Saved entries
________

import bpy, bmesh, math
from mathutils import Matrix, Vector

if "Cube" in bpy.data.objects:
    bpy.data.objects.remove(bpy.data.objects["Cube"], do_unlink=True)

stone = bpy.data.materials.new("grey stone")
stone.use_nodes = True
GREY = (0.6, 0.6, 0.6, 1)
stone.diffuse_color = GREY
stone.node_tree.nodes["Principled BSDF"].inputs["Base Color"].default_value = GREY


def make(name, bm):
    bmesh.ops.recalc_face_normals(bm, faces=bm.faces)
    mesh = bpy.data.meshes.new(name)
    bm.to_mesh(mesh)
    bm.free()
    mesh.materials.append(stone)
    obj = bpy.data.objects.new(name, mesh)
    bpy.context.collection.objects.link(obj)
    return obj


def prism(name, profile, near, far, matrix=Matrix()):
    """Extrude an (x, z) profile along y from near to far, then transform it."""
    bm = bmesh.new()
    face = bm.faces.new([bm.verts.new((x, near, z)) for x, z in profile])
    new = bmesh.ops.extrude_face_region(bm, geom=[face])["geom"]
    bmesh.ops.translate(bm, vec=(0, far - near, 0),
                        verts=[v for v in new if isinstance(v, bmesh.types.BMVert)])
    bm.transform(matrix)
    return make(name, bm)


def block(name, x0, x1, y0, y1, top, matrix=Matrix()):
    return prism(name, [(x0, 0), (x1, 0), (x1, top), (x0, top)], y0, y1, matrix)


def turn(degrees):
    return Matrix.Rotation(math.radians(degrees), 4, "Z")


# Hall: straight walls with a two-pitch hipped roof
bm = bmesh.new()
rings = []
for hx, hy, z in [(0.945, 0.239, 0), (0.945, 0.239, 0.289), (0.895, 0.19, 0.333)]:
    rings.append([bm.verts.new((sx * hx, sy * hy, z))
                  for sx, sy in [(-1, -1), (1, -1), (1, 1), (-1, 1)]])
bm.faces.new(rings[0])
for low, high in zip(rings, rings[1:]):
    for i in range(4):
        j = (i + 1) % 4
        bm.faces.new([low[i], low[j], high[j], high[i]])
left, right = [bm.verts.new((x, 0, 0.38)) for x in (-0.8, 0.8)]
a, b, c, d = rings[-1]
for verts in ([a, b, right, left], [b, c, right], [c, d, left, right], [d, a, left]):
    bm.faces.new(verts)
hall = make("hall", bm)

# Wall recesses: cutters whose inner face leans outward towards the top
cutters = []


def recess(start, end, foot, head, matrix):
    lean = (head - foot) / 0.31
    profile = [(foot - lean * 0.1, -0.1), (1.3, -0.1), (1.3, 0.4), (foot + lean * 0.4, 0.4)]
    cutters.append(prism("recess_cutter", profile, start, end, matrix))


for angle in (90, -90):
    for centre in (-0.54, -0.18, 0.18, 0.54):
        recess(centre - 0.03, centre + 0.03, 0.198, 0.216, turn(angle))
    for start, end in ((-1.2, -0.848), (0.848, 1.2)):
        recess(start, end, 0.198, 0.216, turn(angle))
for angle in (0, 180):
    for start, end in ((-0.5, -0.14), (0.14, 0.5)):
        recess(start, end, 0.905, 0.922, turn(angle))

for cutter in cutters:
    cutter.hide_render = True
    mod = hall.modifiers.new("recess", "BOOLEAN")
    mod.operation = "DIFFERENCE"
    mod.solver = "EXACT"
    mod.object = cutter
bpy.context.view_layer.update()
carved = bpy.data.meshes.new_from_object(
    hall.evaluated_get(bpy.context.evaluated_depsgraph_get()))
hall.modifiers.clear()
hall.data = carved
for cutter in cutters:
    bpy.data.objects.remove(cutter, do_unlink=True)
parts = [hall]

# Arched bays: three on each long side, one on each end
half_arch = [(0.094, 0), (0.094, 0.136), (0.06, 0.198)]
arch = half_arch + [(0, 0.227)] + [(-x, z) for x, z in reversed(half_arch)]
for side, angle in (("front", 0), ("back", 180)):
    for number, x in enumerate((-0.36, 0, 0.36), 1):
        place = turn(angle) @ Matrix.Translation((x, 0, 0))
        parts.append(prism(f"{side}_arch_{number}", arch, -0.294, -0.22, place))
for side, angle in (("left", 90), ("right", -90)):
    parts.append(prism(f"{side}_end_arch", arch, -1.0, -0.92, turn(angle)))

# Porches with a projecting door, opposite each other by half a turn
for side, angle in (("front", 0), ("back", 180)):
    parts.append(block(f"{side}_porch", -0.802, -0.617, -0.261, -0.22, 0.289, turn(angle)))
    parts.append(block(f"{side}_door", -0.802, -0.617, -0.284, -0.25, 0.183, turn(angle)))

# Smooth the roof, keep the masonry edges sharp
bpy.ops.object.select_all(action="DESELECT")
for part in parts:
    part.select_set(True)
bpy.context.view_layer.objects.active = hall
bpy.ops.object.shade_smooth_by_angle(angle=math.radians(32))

________

◆ Your goal ◆
Lines with "cutters" in the records above: copy every one of them.

◆ Result of this exercise ◆
# Wall recesses: cutters whose inner face leans outward towards the top
cutters = []
    cutters.append(prism("recess_cutter", profile, start, end, matrix))
for cutter in cutters:
for cutter in cutters:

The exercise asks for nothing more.